Shareholder theory states that the primary objective of management is to maximize shareholder value. This objective ranks in front of the interests of other corporate stakeholders, such as employees, suppliers, customers, and society.Shareholder theory argues that shareholders are the ultimate owners of a corporate’s assets, and thus, the priority for managers and boards is to protect and grow these assets for the benefit of shareholders. Shareholder theory assumes that shareholders value corporate assets with two measurable metrics, dividends and share price. There-fore, management should make decisions that maximize the combined value of dividends and share price increases. However, shareholder theory fails to consider that shareholders and corporates may have other objectives that are not based on financial performance. For example, as early as1932, Berle and Means argued that corporations have a variety of purposes and interests including encouraging entrepreneurship, innovation, and building communities. This wider view is gaining more traction in recent decades as evidenced by an increased interest in ethical investment funds.This suggests that shareholders and potential shareholders are not only interested in financial gains but are also interested in corporates being socially responsible (Kyriakou2018). Therefore shareholder value creation is important; however,it needs to be balanced with other stakeholders’ interests. This is referred to as an enlightened approach to shareholder value maximization.

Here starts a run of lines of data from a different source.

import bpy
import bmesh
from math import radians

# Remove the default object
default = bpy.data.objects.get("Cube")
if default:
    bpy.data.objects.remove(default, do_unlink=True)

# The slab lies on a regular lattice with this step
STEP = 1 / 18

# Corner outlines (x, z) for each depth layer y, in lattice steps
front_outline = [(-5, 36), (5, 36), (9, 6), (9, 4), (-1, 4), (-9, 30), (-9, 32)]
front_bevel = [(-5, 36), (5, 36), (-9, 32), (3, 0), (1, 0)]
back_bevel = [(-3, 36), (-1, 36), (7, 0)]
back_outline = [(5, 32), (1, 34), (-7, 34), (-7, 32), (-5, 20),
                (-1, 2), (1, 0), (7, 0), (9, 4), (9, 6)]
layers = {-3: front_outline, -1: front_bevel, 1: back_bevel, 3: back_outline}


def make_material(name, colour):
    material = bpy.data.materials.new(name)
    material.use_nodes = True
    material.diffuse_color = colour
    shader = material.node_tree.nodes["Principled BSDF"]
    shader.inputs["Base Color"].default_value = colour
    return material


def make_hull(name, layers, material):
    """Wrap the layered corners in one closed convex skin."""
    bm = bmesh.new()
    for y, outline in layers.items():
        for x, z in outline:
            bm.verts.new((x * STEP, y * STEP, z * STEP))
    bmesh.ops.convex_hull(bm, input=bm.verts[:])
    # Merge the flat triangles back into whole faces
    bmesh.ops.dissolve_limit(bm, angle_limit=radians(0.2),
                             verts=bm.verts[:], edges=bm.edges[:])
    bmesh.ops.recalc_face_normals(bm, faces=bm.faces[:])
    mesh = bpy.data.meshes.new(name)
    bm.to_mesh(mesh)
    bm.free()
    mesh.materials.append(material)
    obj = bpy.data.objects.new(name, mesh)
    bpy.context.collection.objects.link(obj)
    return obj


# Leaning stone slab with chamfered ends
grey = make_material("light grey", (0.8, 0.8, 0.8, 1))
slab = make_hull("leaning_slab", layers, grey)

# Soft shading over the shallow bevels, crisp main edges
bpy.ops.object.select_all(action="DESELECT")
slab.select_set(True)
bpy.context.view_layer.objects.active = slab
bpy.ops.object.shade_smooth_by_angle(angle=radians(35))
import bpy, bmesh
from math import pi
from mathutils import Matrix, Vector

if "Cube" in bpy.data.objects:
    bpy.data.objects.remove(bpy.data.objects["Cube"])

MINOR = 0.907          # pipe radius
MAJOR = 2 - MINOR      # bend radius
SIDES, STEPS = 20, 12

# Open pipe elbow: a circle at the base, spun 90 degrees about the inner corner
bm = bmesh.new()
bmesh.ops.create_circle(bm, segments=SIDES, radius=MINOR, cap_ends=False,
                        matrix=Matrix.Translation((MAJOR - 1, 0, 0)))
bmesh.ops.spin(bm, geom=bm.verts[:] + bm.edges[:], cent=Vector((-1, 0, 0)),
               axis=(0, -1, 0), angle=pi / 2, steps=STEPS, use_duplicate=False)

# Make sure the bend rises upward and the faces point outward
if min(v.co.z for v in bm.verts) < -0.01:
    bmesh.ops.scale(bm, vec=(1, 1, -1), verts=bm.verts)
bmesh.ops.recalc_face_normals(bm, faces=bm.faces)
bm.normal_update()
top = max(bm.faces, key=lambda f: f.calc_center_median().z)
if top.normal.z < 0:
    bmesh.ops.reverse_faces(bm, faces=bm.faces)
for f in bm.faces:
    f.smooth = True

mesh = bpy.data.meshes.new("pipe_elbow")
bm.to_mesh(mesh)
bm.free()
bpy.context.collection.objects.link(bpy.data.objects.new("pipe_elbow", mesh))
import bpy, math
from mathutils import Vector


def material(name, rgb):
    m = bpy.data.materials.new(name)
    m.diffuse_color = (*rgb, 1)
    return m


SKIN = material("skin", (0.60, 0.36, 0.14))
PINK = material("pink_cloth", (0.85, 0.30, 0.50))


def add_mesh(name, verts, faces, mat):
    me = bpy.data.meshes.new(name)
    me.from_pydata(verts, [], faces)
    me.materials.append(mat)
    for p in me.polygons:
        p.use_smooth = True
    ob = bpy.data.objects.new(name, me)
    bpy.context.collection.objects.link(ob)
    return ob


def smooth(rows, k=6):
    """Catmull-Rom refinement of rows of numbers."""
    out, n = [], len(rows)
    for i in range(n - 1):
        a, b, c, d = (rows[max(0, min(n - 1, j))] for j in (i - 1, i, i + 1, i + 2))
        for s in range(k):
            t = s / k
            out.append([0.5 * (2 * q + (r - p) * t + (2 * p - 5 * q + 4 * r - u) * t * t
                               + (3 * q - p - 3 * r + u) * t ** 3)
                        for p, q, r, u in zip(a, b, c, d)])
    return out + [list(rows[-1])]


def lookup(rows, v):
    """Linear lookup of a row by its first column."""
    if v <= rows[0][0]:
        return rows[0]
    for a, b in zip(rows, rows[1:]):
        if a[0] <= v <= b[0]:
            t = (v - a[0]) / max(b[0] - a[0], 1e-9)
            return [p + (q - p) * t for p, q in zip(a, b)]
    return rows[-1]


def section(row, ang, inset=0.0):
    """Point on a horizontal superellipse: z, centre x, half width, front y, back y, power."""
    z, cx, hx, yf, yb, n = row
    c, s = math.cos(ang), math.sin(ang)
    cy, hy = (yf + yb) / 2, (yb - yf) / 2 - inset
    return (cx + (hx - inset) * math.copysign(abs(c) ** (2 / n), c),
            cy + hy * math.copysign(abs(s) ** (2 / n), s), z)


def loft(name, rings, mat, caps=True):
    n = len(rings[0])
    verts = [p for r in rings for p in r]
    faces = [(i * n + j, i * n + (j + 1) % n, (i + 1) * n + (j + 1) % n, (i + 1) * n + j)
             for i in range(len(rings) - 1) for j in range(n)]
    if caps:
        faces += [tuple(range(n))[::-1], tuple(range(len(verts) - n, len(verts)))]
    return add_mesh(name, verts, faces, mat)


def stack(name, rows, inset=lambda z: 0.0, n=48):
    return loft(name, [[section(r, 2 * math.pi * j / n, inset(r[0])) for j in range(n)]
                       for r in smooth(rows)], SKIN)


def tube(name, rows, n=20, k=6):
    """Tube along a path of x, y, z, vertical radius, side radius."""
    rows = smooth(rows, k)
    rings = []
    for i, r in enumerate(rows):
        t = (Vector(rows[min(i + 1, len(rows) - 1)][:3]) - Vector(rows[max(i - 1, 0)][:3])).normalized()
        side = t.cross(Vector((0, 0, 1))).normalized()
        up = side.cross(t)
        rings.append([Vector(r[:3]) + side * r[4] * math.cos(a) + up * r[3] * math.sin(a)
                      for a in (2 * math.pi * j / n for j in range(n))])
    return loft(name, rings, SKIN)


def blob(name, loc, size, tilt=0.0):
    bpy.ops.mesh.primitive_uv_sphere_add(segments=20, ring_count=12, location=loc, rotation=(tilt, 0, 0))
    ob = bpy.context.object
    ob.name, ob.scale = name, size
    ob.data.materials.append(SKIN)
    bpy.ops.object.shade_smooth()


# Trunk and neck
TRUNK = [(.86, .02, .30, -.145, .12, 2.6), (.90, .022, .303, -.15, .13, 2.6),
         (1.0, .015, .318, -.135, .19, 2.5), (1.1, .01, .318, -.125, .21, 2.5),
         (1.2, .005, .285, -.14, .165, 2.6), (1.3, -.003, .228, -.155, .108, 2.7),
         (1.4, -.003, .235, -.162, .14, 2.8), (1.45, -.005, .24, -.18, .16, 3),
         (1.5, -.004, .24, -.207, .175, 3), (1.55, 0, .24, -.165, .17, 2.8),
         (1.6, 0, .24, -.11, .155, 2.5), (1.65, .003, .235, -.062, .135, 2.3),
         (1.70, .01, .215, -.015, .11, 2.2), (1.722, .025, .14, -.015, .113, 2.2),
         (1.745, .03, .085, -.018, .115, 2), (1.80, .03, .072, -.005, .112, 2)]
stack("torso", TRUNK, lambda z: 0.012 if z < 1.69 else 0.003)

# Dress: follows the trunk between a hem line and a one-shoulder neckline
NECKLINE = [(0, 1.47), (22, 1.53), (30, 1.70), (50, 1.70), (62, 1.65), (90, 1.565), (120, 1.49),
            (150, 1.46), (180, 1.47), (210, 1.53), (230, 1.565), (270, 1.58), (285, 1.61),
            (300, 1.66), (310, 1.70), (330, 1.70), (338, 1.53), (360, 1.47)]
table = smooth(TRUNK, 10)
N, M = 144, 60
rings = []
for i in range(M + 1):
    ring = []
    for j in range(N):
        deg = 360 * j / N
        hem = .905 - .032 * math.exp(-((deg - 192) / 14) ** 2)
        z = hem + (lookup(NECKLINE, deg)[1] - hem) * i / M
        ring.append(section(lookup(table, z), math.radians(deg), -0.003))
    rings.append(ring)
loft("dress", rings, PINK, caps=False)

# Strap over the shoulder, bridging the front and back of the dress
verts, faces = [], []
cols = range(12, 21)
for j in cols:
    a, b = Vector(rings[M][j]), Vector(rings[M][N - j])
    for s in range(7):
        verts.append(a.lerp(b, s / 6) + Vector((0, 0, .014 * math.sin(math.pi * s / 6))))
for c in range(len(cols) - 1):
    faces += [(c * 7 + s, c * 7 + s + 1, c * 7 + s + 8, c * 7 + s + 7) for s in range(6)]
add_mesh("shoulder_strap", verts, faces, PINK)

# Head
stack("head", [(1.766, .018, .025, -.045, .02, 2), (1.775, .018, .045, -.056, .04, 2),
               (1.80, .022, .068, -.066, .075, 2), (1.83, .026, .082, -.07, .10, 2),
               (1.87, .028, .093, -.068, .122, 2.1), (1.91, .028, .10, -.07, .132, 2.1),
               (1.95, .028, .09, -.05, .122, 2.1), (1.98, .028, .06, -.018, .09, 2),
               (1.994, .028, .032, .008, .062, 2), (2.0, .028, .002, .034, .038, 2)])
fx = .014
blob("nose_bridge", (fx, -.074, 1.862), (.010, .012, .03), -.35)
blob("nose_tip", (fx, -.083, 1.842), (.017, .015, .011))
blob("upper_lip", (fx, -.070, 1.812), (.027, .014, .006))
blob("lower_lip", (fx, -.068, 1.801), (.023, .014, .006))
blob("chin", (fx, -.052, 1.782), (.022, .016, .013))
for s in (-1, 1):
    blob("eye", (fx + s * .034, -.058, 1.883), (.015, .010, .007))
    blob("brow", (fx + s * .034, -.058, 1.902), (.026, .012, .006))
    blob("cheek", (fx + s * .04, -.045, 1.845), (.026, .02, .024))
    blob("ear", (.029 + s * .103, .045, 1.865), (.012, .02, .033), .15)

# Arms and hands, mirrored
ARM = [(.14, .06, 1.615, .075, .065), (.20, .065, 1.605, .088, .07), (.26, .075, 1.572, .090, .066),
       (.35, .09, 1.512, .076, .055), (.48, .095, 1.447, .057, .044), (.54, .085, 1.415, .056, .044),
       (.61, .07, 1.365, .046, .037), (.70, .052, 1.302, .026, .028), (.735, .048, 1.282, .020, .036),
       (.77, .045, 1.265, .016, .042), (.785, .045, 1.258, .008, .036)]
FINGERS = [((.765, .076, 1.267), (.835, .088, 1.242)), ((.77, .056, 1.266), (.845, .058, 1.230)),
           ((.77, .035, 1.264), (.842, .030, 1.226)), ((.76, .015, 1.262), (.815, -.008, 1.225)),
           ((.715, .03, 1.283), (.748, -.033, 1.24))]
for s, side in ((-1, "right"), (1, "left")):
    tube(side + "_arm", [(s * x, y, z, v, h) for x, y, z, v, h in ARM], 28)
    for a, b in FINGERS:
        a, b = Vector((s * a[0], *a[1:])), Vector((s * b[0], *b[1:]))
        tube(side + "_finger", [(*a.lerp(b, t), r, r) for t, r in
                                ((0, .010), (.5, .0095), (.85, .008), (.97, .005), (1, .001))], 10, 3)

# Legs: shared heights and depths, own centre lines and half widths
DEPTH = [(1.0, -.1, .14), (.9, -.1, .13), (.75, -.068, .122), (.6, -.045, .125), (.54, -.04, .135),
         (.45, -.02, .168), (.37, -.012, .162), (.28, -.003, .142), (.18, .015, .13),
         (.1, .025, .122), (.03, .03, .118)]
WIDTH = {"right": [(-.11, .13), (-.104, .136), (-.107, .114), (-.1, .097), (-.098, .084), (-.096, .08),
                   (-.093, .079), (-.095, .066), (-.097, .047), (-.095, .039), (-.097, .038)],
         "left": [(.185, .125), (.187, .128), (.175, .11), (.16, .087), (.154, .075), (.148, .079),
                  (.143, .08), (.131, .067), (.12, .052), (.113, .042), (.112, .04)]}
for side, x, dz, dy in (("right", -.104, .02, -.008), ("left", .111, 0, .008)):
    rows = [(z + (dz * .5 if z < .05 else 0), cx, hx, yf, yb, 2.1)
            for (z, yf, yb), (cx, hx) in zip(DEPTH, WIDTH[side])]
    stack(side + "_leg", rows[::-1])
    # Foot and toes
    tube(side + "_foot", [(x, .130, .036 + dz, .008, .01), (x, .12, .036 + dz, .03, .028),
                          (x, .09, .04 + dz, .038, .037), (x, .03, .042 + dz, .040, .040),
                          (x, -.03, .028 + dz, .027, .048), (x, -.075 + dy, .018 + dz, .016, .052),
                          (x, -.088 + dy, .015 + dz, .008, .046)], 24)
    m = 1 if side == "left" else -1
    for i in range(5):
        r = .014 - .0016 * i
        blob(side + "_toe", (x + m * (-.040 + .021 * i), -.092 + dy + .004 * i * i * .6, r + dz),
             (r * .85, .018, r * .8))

O’Connell M., Ward A.M. (2020) Shareholder Theory/Shareholder Value. In: Idowu S., Schmidpeter R., Capaldi N., Zu L., Del Baldo M., Abreu R. (eds) Encyclopedia of Sustainable Management. Springer, Cham. Online ISBN:978-3-030-02006-4 doi:10.1007/978-3-030-02006-4